Bringing writers and designers into the process earlier leads to better creative. It used to be all too common for creative groups to have a “throw it over the wall” mentality, where designers and writers were brought in during separate stages of a project. There was little interaction between the two, and neither understood where the other was coming from, which often led to miscommunication and a lot of revisions.
Today, with brands communicating across an endless array of marketing channels, it’s critical for these two disciplines to work together. Their partnership provides many benefits:
- Keeping brands fresh. The best brands are always evolving. If designers and writers work in a vacuum, it’s easy for brands to become stagnant. Together, they continue to discover ways to breathe new life into the brand.
- Succinctly conveying key messages. Marketers have just an instant to capture a prospective client’s attention in today's crowded marketplace. As brands produce huge volumes of content for print materials, websites, social media channels, mobile apps, and more, it’s increasingly important for designers and writers to work together to “visually” tell a story.
- Sparking the imagination. Sure, the word collaboration is completely overused, but it's true that the best creative ideas often result from collaborating with other creatives. It’s fantastic when creative minds have a chance to brainstorm together and throw out challenges to one another. What results will be completely unexpected! Like a designer unexpectedly coming up with the perfect ad headline or a writer helping bring their words to life through images.
- Keeping projects on track. By nature, writers and designers each focus on different elements of a creative project. When they’re involved in the creative process early on, they can each bring a distinct perspective that helps identify potential opportunities (and roadblocks), often saving time and money in the process. Clear communication between them will also reduce the amount of revisions required because each thought something different was most important.

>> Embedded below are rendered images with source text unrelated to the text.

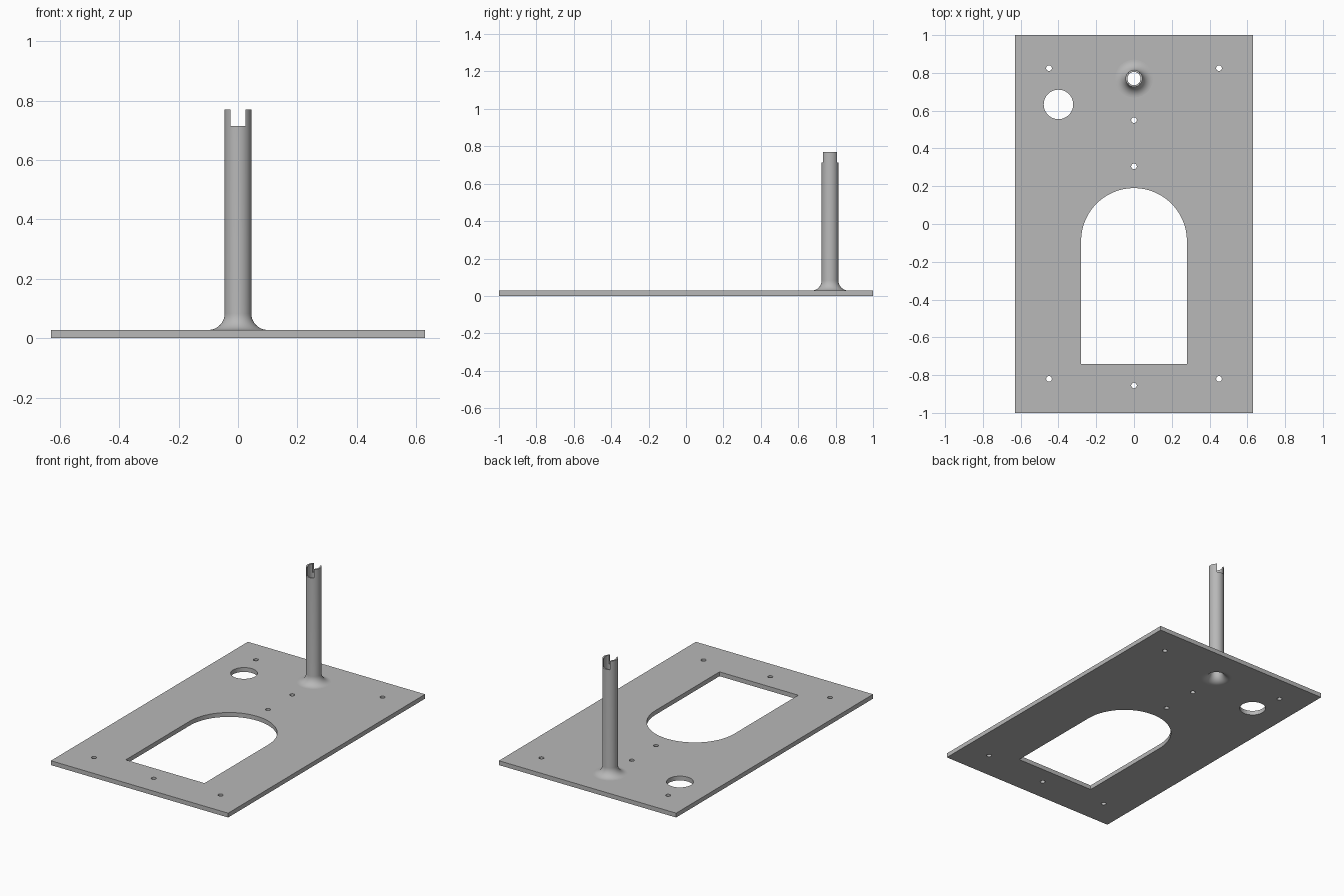
import bpy, bmesh
from math import cos, sin, pi, radians
from mathutils import Vector, Matrix

cube = bpy.data.objects.get("Cube")
if cube:
    bpy.data.objects.remove(cube)

THICK = 0.028
POST_Y = 0.77
SEG = 64

grey = bpy.data.materials.new("plain grey")
grey.use_nodes = True
colour = (0.48, 0.48, 0.48, 1)
grey.diffuse_color = colour
grey.node_tree.nodes["Principled BSDF"].inputs["Base Color"].default_value = colour


def arc(cx, cy, r, start, end, n):
    return [(cx + r * cos(radians(start + (end - start) * i / n)),
             cy + r * sin(radians(start + (end - start) * i / n))) for i in range(n + 1)]


def circle(cx, cy, r, n=32):
    return arc(cx, cy, r, 0, 360, n)[:-1]


def add_mesh(name, mesh):
    obj = bpy.data.objects.new(name, mesh)
    bpy.context.collection.objects.link(obj)
    mesh.materials.clear()
    mesh.materials.append(grey)
    return obj


def baked(obj):
    deps = bpy.context.evaluated_depsgraph_get()
    return bpy.data.meshes.new_from_object(obj.evaluated_get(deps))


def smooth(obj):
    bpy.ops.object.select_all(action='DESELECT')
    obj.select_set(True)
    bpy.context.view_layer.objects.active = obj
    bpy.ops.object.shade_smooth_by_angle(angle=radians(30))


# Base plate: outline, arched window, cable hole, screw holes, post hole
outlines = [
    [(-0.63, -1), (0.63, -1), (0.63, 1), (-0.63, 1)],
    [(-0.28, -0.74), (0.28, -0.74)] + arc(0, -0.09, 0.28, 0, 180, 48),
    circle(-0.4, 0.633, 0.078, 48),
    circle(0, POST_Y, 0.1, SEG),
]
screws = [(x, y) for x in (-0.45, 0.45) for y in (-0.82, 0.825)]
screws += [(0, 0.55), (0, 0.305), (0, -0.855)]
outlines += [circle(x, y, 0.015, 24) for x, y in screws]

curve = bpy.data.curves.new("plate_outline", 'CURVE')
curve.dimensions = '2D'
curve.fill_mode = 'BOTH'
curve.extrude = THICK / 2
for pts in outlines:
    spline = curve.splines.new('POLY')
    spline.points.add(len(pts) - 1)
    for p, (x, y) in zip(spline.points, pts):
        p.co = (x, y, 0, 1)
    spline.use_cyclic_u = True
helper = bpy.data.objects.new("plate_outline", curve)
bpy.context.collection.objects.link(helper)
plate_mesh = baked(helper)
bpy.data.objects.remove(helper)
plate_mesh.transform(Matrix.Translation((0, 0, THICK / 2)))
bm = bmesh.new()
bm.from_mesh(plate_mesh)
bmesh.ops.remove_doubles(bm, verts=bm.verts, dist=0.0001)
bmesh.ops.recalc_face_normals(bm, faces=bm.faces)
bm.to_mesh(plate_mesh)
bm.free()
plate = add_mesh("base_plate", plate_mesh)
smooth(plate)

# Hollow post: revolved wall with a flared foot and a flared bore
profile = [(0.1, 0)] + arc(0.1, THICK + 0.055, 0.055, 270, 180, 12)
profile += [(0.045, 0.77), (0.035, 0.77)] + arc(0.09, 0.055, 0.055, 180, 270, 12)
bm = bmesh.new()
rings = []
for i in range(SEG):
    a = 2 * pi * i / SEG
    rings.append([bm.verts.new((r * cos(a), POST_Y + r * sin(a), z)) for r, z in profile])
for i in range(SEG):
    a, b = rings[i], rings[(i + 1) % SEG]
    for j in range(len(profile)):
        k = (j + 1) % len(profile)
        bm.faces.new((a[j], b[j], b[k], a[k]))
bmesh.ops.recalc_face_normals(bm, faces=bm.faces)
mesh = bpy.data.meshes.new("post")
bm.to_mesh(mesh)
bm.free()
post = add_mesh("hollow_post", mesh)

# Slot across the top of the post, running front to back
bm = bmesh.new()
bmesh.ops.create_cube(bm, size=1)
bmesh.ops.scale(bm, vec=Vector((0.051, 0.2, 0.2)), verts=bm.verts)
bmesh.ops.translate(bm, vec=Vector((0, POST_Y, 0.714 + 0.1)), verts=bm.verts)
mesh = bpy.data.meshes.new("slot_cutter")
bm.to_mesh(mesh)
bm.free()
cutter = add_mesh("slot_cutter", mesh)
cutter.hide_render = True
cut = post.modifiers.new("slot", 'BOOLEAN')
cut.operation = 'DIFFERENCE'
cut.solver = 'EXACT'
cut.object = cutter
result = baked(post)
post.modifiers.clear()
post.data = result
bpy.data.objects.remove(cutter)
smooth(post)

- Appreciating each other’s position. When they work alone, it’s easy for a writer and a designer to develop an adversarial relationship. The writer frets over limited space to write a SEO-optimized headline, or the designer struggles to make a copy-heavy brochure look appealing. When they’re working in sync, they rethink their own assumptions and together find a way to create the best experience for the audience.
Ultimately, writers and designers work better as a team. So no matter what your role is within your own creative team, be an advocate for the union of content and design. Then we can all live happily ever after.